[Document images with source code]
*** Begin section ***

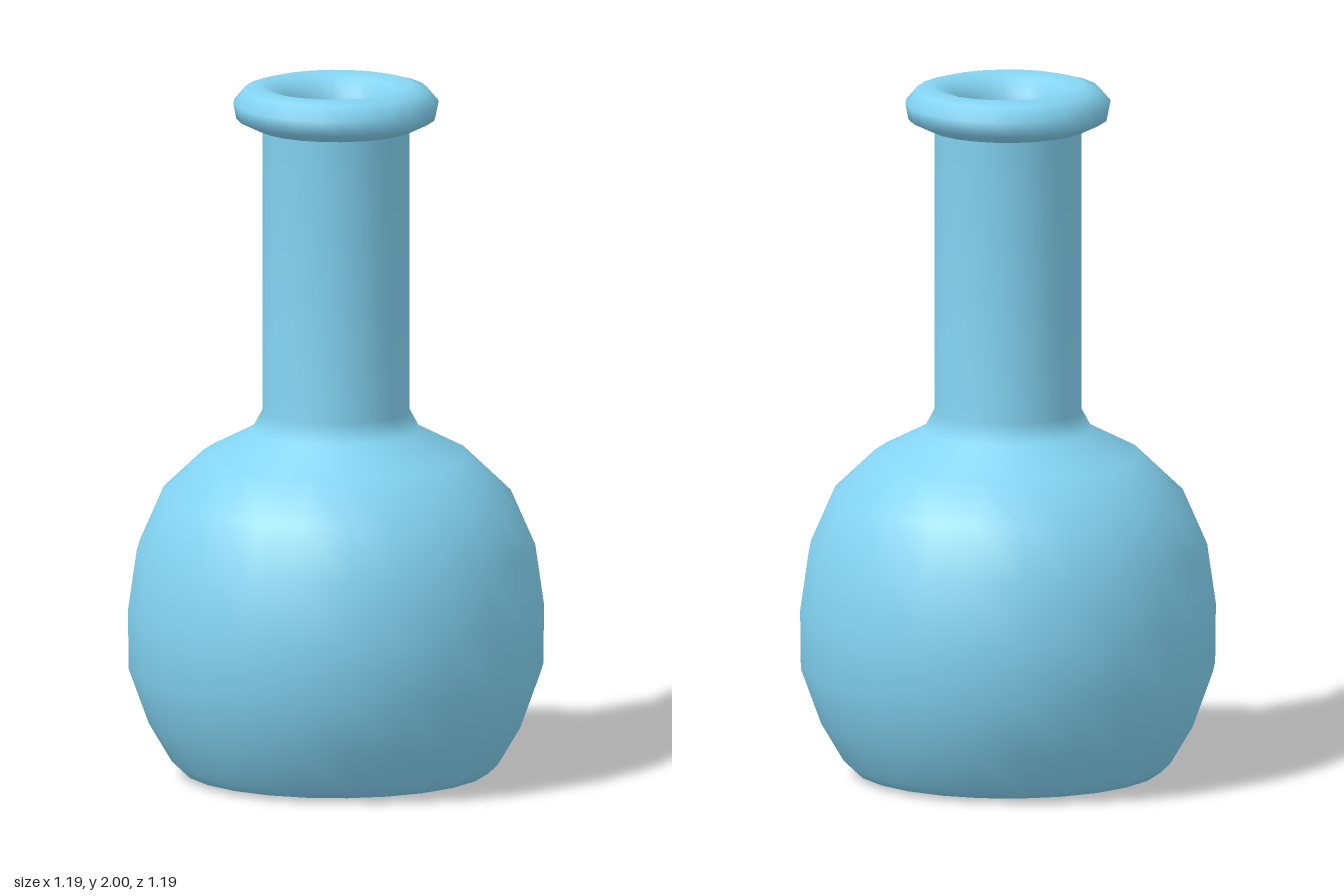
import * as THREE from 'three';

export function createModel() {
  const group = new THREE.Group();
  group.name = 'flask';

  // Cross-section from the underside, up the outside, over the lip and down the inside
  const profile = [
    // base
    [0, 0], [0.2, 0.004], [0.41, 0.009], [0.44, 0.012], [0.47, 0.04],
    // round body and shoulder
    [0.535, 0.15], [0.593, 0.31], [0.595, 0.48], [0.57, 0.655],
    [0.5, 0.815], [0.385, 0.925], [0.24, 1.0], [0.21, 1.055],
    // neck
    [0.21, 1.46], [0.21, 1.875],
    // rolled lip
    [0.23, 1.878], [0.285, 1.905], [0.294, 1.95], [0.262, 1.988], [0.22, 2.0],
    [0.17, 1.985], [0.14, 1.945], [0.127, 1.88],
    // inside of neck and body
    [0.127, 1.05], [0.2, 0.95], [0.36, 0.87], [0.46, 0.77], [0.525, 0.63],
    [0.545, 0.48], [0.54, 0.32], [0.48, 0.17], [0.4, 0.07], [0, 0.06],
  ].map(([r, y]) => new THREE.Vector2(r, y));

  const body = new THREE.Mesh(
    new THREE.LatheGeometry(profile, 24),
    new THREE.MeshStandardMaterial({ color: 0x83d3f2 })
  );
  body.name = 'flaskBody';
  group.add(body);
  return group;
}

*** End section ***

- _TASK GOAL_: The records above must be returned exactly, with each picture omitted.

- _YOUR RESPONSE_:
import * as THREE from 'three';

export function createModel() {
  const group = new THREE.Group();
  group.name = 'flask';

  // Cross-section from the underside, up the outside, over the lip and down the inside
  const profile = [
    // base
    [0, 0], [0.2, 0.004], [0.41, 0.009], [0.44, 0.012], [0.47, 0.04],
    // round body and shoulder
    [0.535, 0.15], [0.593, 0.31], [0.595, 0.48], [0.57, 0.655],
    [0.5, 0.815], [0.385, 0.925], [0.24, 1.0], [0.21, 1.055],
    // neck
    [0.21, 1.46], [0.21, 1.875],
    // rolled lip
    [0.23, 1.878], [0.285, 1.905], [0.294, 1.95], [0.262, 1.988], [0.22, 2.0],
    [0.17, 1.985], [0.14, 1.945], [0.127, 1.88],
    // inside of neck and body
    [0.127, 1.05], [0.2, 0.95], [0.36, 0.87], [0.46, 0.77], [0.525, 0.63],
    [0.545, 0.48], [0.54, 0.32], [0.48, 0.17], [0.4, 0.07], [0, 0.06],
  ].map(([r, y]) => new THREE.Vector2(r, y));

  const body = new THREE.Mesh(
    new THREE.LatheGeometry(profile, 24),
    new THREE.MeshStandardMaterial({ color: 0x83d3f2 })
  );
  body.name = 'flaskBody';
  group.add(body);
  return group;
}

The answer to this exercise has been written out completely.